The other addition this year will be our silent auction. We decided to add the auction because of the overwhelming response we’ve had by small business owners who’d like to support us in some way. We’ve received donations from restaurants, shops, health and wellness practitioners, etc. If you’d like to donate a silent auction item, contact Courtney Dukelow, our Director of Development: email@example.com
Originally, you were focused on supporting organizations in India. Now you are supporting organizations locally. Please say more.
Trafficking was already a huge issue in 2012 when Shine A Light first began, but awareness was minimal, and there weren’t many local organizations designed to address the problem. Now we know that sex trafficking is the most extreme version of sexual assault. Until we address the problem of sexual assault, how insidious it is, how overlooked and swept under the rug it has been in our society, we’ll never end sex trafficking. That means we need to look at the billion dollar porn industry and how it is changing the way our youth see sex from such a young age. Authorities need to understand that prostitutes who are trafficked (90% of all prostitutes are) are not criminals, they’re victims. These things ARE changing, and we are supporting the organizations who are we feel are helping to make those changes most efficiently and effectively.
What are the biggest misconceptions about sex trafficking?
The average age that boys, but mostly girls, are lured into into the sex trafficking world is age 12. Many are taken from small towns up and down the I-5 Corridor and brought to work in bigger cities. Portland is nationally one of the biggest hot pockets for trafficked children due to its lax labor laws. The biggest demographic tends to be homeless youth, but adolescents from functioning families are not immune, especially if a child has experienced chronic sexual abuse. They can be identified and tend to be the prime targets of perpetrators.
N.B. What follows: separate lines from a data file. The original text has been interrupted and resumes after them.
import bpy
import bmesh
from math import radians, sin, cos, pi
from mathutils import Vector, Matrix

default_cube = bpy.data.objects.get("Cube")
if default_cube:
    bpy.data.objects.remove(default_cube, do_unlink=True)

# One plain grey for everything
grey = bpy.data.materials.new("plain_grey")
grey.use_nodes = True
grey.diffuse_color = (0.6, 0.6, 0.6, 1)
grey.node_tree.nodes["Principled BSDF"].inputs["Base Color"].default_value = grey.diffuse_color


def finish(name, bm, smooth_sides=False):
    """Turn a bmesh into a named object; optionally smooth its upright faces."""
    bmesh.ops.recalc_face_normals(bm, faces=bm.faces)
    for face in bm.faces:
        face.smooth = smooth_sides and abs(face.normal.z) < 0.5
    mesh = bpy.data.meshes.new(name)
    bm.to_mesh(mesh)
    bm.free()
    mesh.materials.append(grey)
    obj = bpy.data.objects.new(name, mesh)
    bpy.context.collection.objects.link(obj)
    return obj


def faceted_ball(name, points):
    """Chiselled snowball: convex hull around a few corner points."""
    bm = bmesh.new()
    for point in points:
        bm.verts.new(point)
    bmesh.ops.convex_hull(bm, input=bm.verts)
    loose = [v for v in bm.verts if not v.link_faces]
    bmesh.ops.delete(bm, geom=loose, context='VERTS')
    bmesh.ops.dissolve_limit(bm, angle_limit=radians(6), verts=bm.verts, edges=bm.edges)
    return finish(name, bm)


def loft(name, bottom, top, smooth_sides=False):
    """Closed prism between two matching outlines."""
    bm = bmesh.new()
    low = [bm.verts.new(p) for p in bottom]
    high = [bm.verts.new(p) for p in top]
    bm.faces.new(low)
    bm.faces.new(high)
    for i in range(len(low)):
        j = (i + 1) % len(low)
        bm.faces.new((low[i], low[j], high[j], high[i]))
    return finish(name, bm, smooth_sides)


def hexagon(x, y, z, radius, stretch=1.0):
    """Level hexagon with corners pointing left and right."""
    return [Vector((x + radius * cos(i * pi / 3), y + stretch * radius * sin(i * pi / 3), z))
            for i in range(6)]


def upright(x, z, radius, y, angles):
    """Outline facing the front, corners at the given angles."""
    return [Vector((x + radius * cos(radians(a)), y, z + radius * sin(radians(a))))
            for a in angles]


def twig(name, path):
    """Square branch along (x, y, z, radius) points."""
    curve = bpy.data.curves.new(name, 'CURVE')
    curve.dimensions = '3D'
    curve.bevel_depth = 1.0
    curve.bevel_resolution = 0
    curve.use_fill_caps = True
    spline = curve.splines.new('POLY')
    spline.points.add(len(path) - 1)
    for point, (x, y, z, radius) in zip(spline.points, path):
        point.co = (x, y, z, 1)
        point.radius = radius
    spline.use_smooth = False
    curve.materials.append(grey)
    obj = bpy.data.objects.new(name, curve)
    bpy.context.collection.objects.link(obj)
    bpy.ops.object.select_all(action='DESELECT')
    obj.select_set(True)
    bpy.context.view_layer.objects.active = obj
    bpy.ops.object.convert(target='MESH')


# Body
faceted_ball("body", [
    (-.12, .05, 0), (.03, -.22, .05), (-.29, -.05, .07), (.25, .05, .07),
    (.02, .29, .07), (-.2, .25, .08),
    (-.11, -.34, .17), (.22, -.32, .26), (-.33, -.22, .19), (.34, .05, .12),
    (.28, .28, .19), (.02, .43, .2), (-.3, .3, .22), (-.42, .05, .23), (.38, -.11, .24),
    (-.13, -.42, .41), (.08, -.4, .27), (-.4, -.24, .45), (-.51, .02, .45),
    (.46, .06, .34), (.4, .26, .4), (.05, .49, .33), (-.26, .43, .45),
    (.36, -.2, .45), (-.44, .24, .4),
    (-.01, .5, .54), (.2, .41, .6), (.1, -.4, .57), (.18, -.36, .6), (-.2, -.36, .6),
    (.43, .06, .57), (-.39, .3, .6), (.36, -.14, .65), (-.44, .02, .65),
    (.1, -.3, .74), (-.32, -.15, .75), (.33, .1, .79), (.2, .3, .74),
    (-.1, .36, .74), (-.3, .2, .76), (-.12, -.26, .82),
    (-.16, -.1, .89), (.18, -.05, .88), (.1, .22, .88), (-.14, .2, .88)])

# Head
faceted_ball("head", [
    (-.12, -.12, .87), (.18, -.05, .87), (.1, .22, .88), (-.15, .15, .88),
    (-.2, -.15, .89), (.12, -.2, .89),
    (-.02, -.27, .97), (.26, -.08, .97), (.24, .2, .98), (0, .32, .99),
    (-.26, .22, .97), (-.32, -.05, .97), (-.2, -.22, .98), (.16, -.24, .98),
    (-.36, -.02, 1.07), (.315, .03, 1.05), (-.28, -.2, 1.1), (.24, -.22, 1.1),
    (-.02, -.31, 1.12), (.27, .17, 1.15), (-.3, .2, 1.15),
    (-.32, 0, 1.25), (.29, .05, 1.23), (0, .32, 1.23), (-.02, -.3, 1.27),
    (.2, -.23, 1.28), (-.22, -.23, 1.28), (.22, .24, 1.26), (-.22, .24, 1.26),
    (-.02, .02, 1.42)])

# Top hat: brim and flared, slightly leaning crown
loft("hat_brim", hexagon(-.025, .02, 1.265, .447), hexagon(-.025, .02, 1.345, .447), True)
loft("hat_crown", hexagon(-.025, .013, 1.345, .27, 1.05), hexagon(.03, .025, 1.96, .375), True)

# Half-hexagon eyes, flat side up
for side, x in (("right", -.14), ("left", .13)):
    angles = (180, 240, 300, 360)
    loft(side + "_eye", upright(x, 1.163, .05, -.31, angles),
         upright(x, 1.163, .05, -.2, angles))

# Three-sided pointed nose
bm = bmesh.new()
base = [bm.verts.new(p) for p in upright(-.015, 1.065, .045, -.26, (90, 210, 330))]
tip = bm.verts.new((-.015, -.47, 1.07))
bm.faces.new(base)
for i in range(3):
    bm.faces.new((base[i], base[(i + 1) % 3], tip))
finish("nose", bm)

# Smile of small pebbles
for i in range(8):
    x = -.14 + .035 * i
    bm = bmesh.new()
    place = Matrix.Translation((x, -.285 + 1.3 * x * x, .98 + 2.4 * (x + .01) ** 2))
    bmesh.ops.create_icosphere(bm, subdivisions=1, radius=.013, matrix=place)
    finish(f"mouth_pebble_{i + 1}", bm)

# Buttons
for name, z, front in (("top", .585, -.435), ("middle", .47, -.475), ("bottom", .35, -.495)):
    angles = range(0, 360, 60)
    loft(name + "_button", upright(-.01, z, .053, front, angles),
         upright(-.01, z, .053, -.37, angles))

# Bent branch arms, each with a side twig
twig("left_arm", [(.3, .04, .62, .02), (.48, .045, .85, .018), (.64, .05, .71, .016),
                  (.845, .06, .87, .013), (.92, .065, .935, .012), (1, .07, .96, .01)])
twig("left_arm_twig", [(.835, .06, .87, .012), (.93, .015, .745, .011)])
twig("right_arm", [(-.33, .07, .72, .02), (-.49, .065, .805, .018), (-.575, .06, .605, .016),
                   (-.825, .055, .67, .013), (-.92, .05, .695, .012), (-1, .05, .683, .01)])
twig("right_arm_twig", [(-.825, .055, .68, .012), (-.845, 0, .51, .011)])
Please talk about the “Romeo man” and the role he plays.
In the case of young girls, they are screened by young males sent out in search of new commodities. These young males act as charming older boyfriends who have expendable money to lavish on their young victims, promising dreams of running away together. Courting can take up to 6 months in order to convince these girls of their devotion. Once taken to bigger cities, where these girls know no one, they are mentally, emotionally, and physically abused, and the safety of their families are threatened if they don’t comply.
99% of victims never get out, what happens to them?
They usually die in the trafficking world, either violently or overdosing on drugs. The average lifespan of a child once they are forced into trafficking is 7 years.
How can our readers participate and what are the next steps?
You can attend our event or donate to our cause by heading to our website:
Shine A Light
264 Village Park Drive, Ashland